On Earth We’re Briefly Gorgeous is a book-length letter of a 28-year-old gay Vietnamese American man to his mother. It is a letter she cannot read, but it doesn’t make it less important. Through impressionistic scenes, Little Dog, the novel’s narrator, builds not only a picture of the life he has with his mother but a landscape of love, memory, and ultimately history.
“People here,” he says, “still think Vietnam is a jungle—brown savages, an exotic Asian whore who you can’t possess, but still satisfies all your sexual demands. It’s burnt into the American imagination. You can’t change that.” In a quietly controlled book, it’s an unexpected moment of rage, where the author and her character lay bare the type of narrative she’s working against.

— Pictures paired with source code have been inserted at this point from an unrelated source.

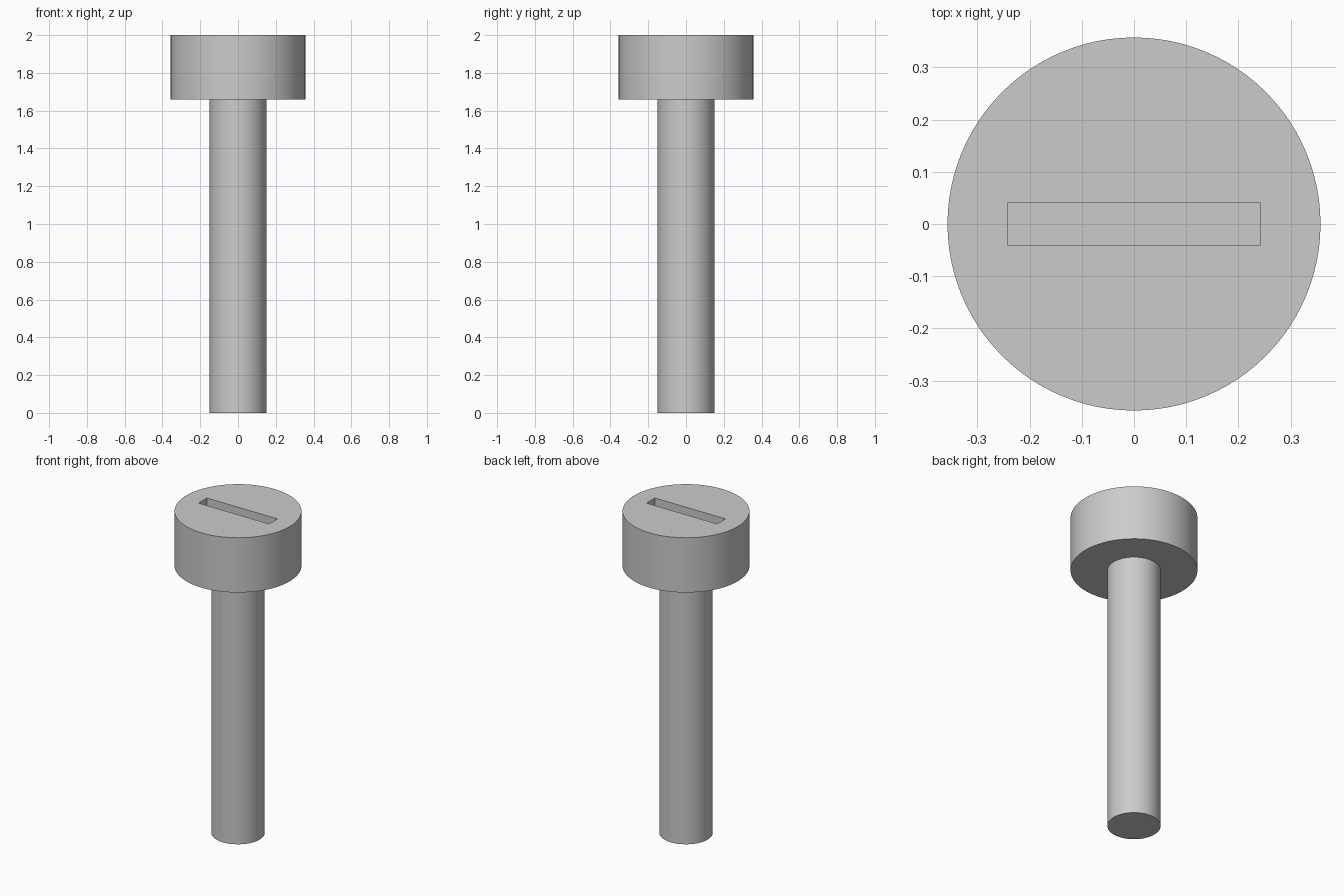
import bpy
import math

cube = bpy.data.objects.get("Cube")
if cube:
    bpy.data.objects.remove(cube, do_unlink=True)

HEAD_RADIUS, SHAFT_RADIUS = 0.357, 0.15
HEAD_BASE, TOP = 1.66, 2.0
SLOT_LENGTH, SLOT_WIDTH, SLOT_DEPTH = 0.485, 0.082, 0.15

steel = bpy.data.materials.new("grey steel")
steel.use_nodes = True
colour = (0.6, 0.6, 0.6, 1)
steel.diffuse_color = colour
steel.node_tree.nodes["Principled BSDF"].inputs["Base Color"].default_value = colour


def cylinder(name, radius, bottom, top):
    bpy.ops.mesh.primitive_cylinder_add(
        vertices=96, radius=radius, depth=top - bottom,
        location=(0, 0, (bottom + top) / 2))
    obj = bpy.context.object
    obj.name = name
    obj.data.materials.append(steel)
    return obj


# Shaft and wide head
shaft = cylinder("shaft", SHAFT_RADIUS, 0, HEAD_BASE)
head = cylinder("head", HEAD_RADIUS, HEAD_BASE, TOP)

# Straight driver slot cut into the top of the head
bpy.ops.mesh.primitive_cube_add(size=1, location=(0, 0, TOP))
cutter = bpy.context.object
cutter.name = "slot_cutter"
cutter.dimensions = (SLOT_LENGTH, SLOT_WIDTH, 2 * SLOT_DEPTH)
cutter.data.materials.append(steel)
bpy.context.view_layer.update()
slot = head.modifiers.new("slot", "BOOLEAN")
slot.operation = "DIFFERENCE"
slot.solver = "EXACT"
slot.object = cutter
bpy.ops.object.select_all(action="DESELECT")
head.select_set(True)
bpy.context.view_layer.objects.active = head
bpy.ops.object.modifier_apply(modifier=slot.name)
bpy.data.objects.remove(cutter, do_unlink=True)

# Round sides smooth, rims and slot edges sharp
shaft.select_set(True)
bpy.ops.object.shade_smooth_by_angle(angle=math.radians(30))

The displacement felt in these moments is like a gut punch, and I can feel my children feeling it, through my feeling it. They watch me as I read to them. I, too, am a refugee, I tell them. What a thing it is to be removed from a land, to flee from it, to begin again.
Paul Bonnell reviews Phuong T. Vuong's The House I Inherit. In “What my father gives me,” Vuong writes: my father who gives me / salted lemons / makes offerings / when my silence seems / too prickly for much else / my father so good / at surviving / even his preserved lemons / stay afloat in salt water
A single woman supplied with a folding chair and multiple voices was able to render an entire audience paralyzed with grief. By the end of the show, it seemed clear that while this began as a tale seeking revenge, it was actually a tale of a daughter seeking to understand, connect, and honor her mother by any means necessary, even if it meant ripping apart scars by uncovering her and her family’s unaddressed trauma.